The University of Notre Dame provided me with a bachelor’s degree in communication arts and the Columbia University Graduate School of Journalism appointed me a Sloan-Rockefeller Advanced Science Writing Fellow. I’m a former U.S. Marine reservist, who sometimes admits to also serving a year in the Army Reserve.
I have a zillion hobbies. Shooting, hunting and fishing. Birding. Gardening, even small-scale farming. Raising gamebirds. Keeping tropical fish and sundry other creatures, including two fire-bellied toads, tree frogs, a hamster and an axolotl, which is a plug-ugly neotenic salamander from Mexico.
Since 1972, I’ve been what some bank loan officers suspiciously view as a cover for a writer without a real job--a full-time freelance. My core subject areas have been nature, science, conservation and wildlife crime. However, almost anything in my experience can be turned into writing. I like to blend my different areas of experience into one piece of writing. Example: combining medical and outdoor writing to do a piece on Lyme disease for a sportsmen’s magazine. Or, as a recent book, using both science and crime writing skills to explore the world of forensics. Unlikely combinations can lead to fresh angles. There’s nothing novel about writing on environmental politics but reporting on the subject from a war zone is a different story.
My books reflect the scope of my interests. A few examples: The Natural History of North America, Rocks and Minerals, The Yakama, How to Box, The War in Yugoslavia, The Snake Almanac, Amphibians, Killer Animals, Killers of the Seas, Science 101: Forensics, and Federal Bureau of Investigation.

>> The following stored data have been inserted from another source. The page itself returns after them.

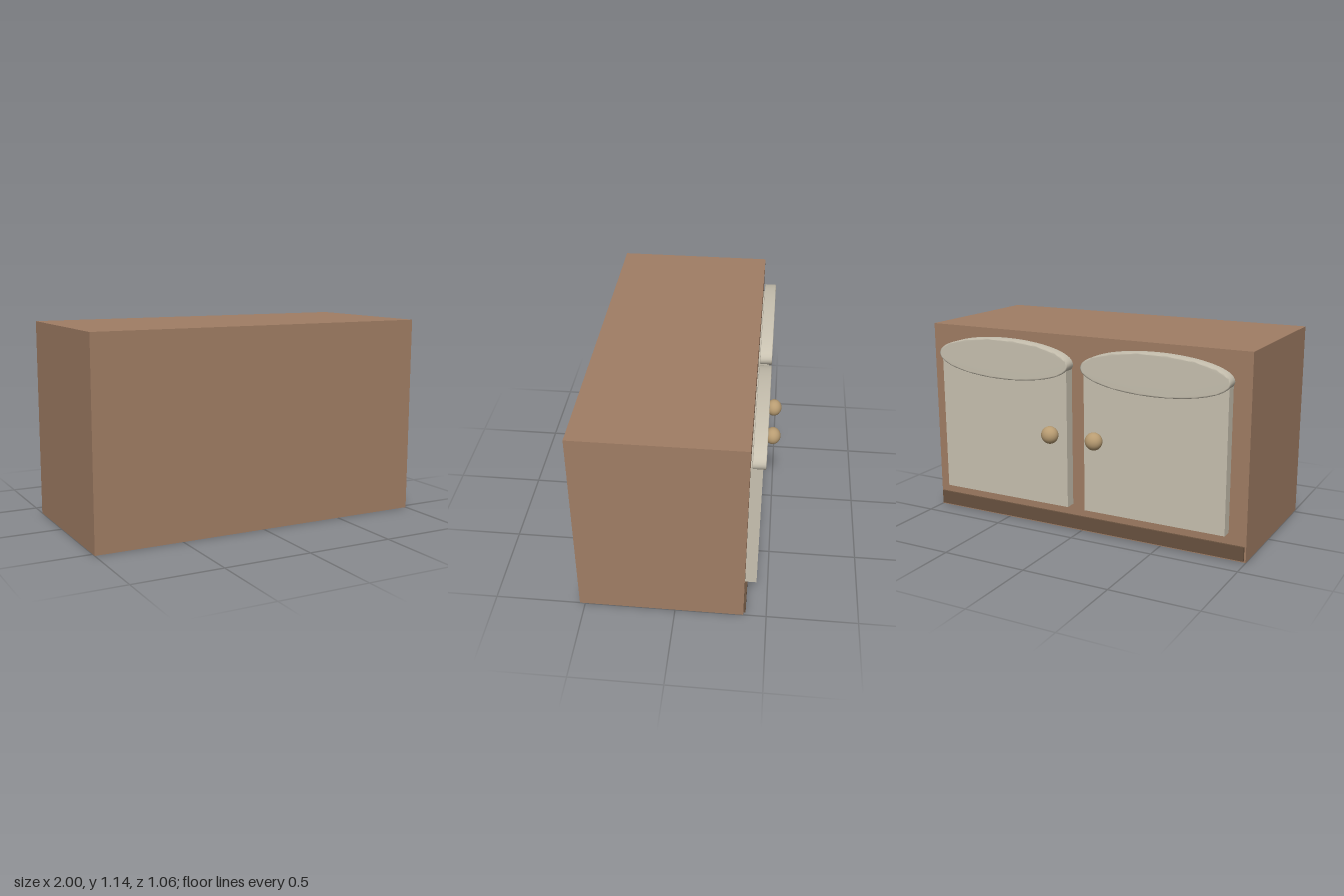
import * as THREE from 'three';
import { mergeVertices } from 'three/addons/utils/BufferGeometryUtils.js';

function material(name, color) {
  const m = new THREE.MeshStandardMaterial({ color });
  m.name = name;
  return m;
}

// Box given by its minimum and maximum corners
function block(name, min, max, mat) {
  const size = max.map((v, i) => v - min[i]);
  const mesh = new THREE.Mesh(new THREE.BoxGeometry(...size), mat);
  mesh.position.set(...max.map((v, i) => (v + min[i]) / 2));
  mesh.name = name;
  return mesh;
}

// Oval slab with normals shared between face and rim for a cushioned look
function ovalGeometry(rx, ry, depth) {
  const bevel = 0.006;
  const shape = new THREE.Shape();
  shape.absellipse(0, 0, rx - bevel, ry - bevel, 0, Math.PI * 2);
  const extruded = new THREE.ExtrudeGeometry(shape, {
    depth: depth - bevel, curveSegments: 32,
    bevelEnabled: true, bevelSize: bevel, bevelThickness: bevel / 2, bevelSegments: 1,
  });
  extruded.deleteAttribute('normal');
  extruded.deleteAttribute('uv');
  const geometry = mergeVertices(extruded, 1e-4);
  geometry.computeVertexNormals();
  return geometry.translate(0, 0, bevel / 2);
}

export function createModel() {
  const wood = material('brown wood', 0xa07d64);
  const darkWood = material('dark wood', 0x69523f);
  const cream = material('cream paint', 0xc8c1b0);
  const brass = material('brass', 0xb89c72);

  const model = new THREE.Group();
  model.name = 'cabinet';

  // Carcass and plinth strip
  model.add(block('carcass', [-1, 0, -0.375], [1, 1.14, 0.53], wood));
  model.add(block('plinth', [-0.99, 0.01, -0.387], [0.99, 0.09, -0.37], darkWood));

  // Mirrored doors, each with an oval top and a round knob
  const oval = ovalGeometry(0.435, 0.115, 0.069);
  const sphere = new THREE.SphereGeometry(0.05, 32, 20);
  for (const [label, side] of [['left', 1], ['right', -1]]) {
    const door = new THREE.Group();
    door.name = label + 'Door';
    const cx = side * 0.477;
    door.add(block('doorPanel', [cx - 0.422, 0.155, -0.437], [cx + 0.422, 0.965, -0.37], cream));

    const top = new THREE.Mesh(oval, cream);
    top.name = 'ovalTop';
    top.position.set(side * 0.475, 0.98, -0.452);
    door.add(top);

    const knob = new THREE.Mesh(sphere, brass);
    knob.name = 'knob';
    knob.scale.z = 0.91;
    knob.position.set(side * 0.14, 0.585, -0.482);
    door.add(knob);
    model.add(door);
  }
  return model;
}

I may be the only man alive who has stood on Andre the Giant's chest flexing muscles while the WWF star was flat on his back in a bar. Actually, he was easing his back pain and let me do it for a goof otherwise I wouldn't be here to write this. I also made the medical literature as perhaps the only person ever bitten by a coati on 57th Street in Manhattan.What about rubbing noses with a Cape buffalo? Gospel truth, it happened. In the dark of an African night, I peered under the rain flap of my tent to determine the source of a disturbance there. My nose came into moist contact with a massive black muzzle, behind which were a daunting set of horns and two eyes, as surprised as mine. What happened? Maybe I’ll write about it.

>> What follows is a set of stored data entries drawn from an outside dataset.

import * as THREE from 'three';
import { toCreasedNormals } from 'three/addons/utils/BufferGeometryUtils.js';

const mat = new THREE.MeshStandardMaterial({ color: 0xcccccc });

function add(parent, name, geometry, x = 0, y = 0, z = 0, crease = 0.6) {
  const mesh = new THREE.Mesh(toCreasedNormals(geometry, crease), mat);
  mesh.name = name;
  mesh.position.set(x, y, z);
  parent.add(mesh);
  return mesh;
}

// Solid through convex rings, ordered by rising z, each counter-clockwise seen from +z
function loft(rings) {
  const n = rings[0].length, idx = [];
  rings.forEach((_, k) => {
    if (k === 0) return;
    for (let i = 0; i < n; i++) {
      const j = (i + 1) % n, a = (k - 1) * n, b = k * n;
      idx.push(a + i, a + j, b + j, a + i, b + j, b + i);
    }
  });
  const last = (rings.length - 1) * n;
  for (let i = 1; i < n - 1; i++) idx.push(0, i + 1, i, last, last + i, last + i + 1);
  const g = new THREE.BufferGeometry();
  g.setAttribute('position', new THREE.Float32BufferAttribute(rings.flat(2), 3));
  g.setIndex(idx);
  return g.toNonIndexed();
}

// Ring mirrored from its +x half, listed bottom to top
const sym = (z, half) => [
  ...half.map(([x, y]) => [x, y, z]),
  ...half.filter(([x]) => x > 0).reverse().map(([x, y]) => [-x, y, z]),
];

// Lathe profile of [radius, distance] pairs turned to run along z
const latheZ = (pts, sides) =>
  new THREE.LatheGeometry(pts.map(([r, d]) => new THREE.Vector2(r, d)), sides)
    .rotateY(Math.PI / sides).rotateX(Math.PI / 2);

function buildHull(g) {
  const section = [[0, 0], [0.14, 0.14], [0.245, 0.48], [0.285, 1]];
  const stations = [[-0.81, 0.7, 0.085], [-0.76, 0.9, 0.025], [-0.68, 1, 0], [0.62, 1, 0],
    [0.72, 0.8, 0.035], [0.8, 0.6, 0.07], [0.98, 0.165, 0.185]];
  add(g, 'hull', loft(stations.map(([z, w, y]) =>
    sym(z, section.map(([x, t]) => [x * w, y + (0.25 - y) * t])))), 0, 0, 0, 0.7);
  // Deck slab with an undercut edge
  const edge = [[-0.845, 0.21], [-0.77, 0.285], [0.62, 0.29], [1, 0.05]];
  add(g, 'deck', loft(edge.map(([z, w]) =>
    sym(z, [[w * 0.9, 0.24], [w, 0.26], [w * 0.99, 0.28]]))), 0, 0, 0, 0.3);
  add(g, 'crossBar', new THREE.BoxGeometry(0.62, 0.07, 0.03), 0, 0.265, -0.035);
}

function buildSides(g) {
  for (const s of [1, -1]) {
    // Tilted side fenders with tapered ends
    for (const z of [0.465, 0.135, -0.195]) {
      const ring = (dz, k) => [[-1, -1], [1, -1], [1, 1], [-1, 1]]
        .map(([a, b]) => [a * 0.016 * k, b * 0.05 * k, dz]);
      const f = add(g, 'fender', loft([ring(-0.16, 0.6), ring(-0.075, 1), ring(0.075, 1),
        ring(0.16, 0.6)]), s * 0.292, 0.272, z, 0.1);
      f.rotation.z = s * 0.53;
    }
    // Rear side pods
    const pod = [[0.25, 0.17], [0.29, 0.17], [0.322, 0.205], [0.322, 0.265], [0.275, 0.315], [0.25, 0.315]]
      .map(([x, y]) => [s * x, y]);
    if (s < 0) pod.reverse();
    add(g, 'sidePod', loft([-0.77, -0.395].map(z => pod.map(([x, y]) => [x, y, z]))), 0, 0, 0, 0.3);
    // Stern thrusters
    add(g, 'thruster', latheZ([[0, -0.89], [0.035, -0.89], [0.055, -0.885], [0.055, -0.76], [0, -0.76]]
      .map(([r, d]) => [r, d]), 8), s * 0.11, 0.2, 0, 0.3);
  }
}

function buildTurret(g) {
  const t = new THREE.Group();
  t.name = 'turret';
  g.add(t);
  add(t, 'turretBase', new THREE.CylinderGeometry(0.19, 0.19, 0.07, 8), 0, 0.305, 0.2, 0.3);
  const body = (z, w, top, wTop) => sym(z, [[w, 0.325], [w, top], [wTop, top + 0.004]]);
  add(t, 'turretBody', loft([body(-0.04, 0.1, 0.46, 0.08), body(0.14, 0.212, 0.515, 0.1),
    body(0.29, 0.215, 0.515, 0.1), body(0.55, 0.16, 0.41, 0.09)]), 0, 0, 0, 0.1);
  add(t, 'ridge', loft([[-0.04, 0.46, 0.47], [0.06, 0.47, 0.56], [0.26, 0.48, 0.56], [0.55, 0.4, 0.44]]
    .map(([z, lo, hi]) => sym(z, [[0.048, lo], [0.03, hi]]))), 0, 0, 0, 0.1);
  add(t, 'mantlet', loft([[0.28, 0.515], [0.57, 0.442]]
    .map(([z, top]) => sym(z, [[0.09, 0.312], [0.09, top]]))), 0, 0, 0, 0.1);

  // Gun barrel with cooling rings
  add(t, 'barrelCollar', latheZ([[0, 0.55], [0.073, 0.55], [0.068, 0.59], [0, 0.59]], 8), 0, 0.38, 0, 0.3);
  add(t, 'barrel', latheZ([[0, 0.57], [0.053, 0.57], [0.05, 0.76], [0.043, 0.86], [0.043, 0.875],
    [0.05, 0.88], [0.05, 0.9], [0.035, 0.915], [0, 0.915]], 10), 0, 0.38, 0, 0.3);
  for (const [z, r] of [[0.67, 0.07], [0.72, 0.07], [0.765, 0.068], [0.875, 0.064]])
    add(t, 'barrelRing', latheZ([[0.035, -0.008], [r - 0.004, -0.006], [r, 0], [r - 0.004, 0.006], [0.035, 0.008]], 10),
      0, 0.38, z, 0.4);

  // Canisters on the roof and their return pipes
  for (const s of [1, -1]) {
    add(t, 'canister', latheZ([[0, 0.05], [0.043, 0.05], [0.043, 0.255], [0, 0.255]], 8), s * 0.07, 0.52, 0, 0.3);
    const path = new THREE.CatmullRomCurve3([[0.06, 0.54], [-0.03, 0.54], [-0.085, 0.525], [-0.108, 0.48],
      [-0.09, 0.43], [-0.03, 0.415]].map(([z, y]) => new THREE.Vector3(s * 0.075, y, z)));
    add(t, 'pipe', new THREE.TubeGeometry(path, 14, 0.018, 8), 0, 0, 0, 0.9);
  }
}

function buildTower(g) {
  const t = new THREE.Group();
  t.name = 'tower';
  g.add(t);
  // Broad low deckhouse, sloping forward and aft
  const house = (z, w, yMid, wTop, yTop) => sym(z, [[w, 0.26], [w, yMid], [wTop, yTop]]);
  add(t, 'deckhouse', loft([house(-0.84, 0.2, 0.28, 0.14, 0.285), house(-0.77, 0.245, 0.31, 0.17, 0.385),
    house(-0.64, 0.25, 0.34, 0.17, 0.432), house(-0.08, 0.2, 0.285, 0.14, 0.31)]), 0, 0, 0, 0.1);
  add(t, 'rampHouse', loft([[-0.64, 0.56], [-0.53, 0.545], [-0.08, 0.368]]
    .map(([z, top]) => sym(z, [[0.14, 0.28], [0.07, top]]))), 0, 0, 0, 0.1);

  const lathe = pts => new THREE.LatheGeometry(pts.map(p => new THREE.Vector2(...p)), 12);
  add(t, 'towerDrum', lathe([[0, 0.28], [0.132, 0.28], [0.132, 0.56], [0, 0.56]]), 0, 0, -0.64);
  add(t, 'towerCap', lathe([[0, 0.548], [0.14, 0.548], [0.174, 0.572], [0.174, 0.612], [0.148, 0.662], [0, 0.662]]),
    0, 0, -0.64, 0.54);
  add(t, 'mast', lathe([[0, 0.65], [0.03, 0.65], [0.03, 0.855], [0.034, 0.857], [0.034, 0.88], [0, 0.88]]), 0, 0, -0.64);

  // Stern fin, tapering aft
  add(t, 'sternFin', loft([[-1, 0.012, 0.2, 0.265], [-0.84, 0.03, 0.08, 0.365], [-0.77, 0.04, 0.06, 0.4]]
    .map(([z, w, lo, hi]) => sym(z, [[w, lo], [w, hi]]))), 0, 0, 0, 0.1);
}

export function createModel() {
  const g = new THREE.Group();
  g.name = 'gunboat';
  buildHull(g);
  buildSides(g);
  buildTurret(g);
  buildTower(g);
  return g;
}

Agent: New England Publishing Associates
Overseas Press Club of America
National Association of Science Writers
Outdoor Writers Association of America
Federal Wildlife Officers Association (associate)
International Combat Hapkido Federation
Federal Bureau of Investigation, Chelsea House
Inside the FBI.
Science 101: Forensics
Edward R. Ricciuti incorporates his experience as a police reporter into his science and nature writing, reporting on criminal activities ranging from homicides to the illicit wildlife trade.
Behind the happy picture of animals as pets and friends of humankind, there lies a fearsome and often hidden reality of animals as killers. It is this darker side of our contact with animals that Edward R. Ricciuti explores in Killer Animals.
Killers of the Seas
Killers of the Seas is a rousing, scientifically sound survey of all the sea creatures that instill dread in the hearts of humans. Edward Ricciuti, a science writer with a passion for scuba diving and oceanographic expeditions, has swum eye-to-eye with a killer whale, tagged and captured sharks and had numerous tense exchanges with barracuda, moray eels and stingrays.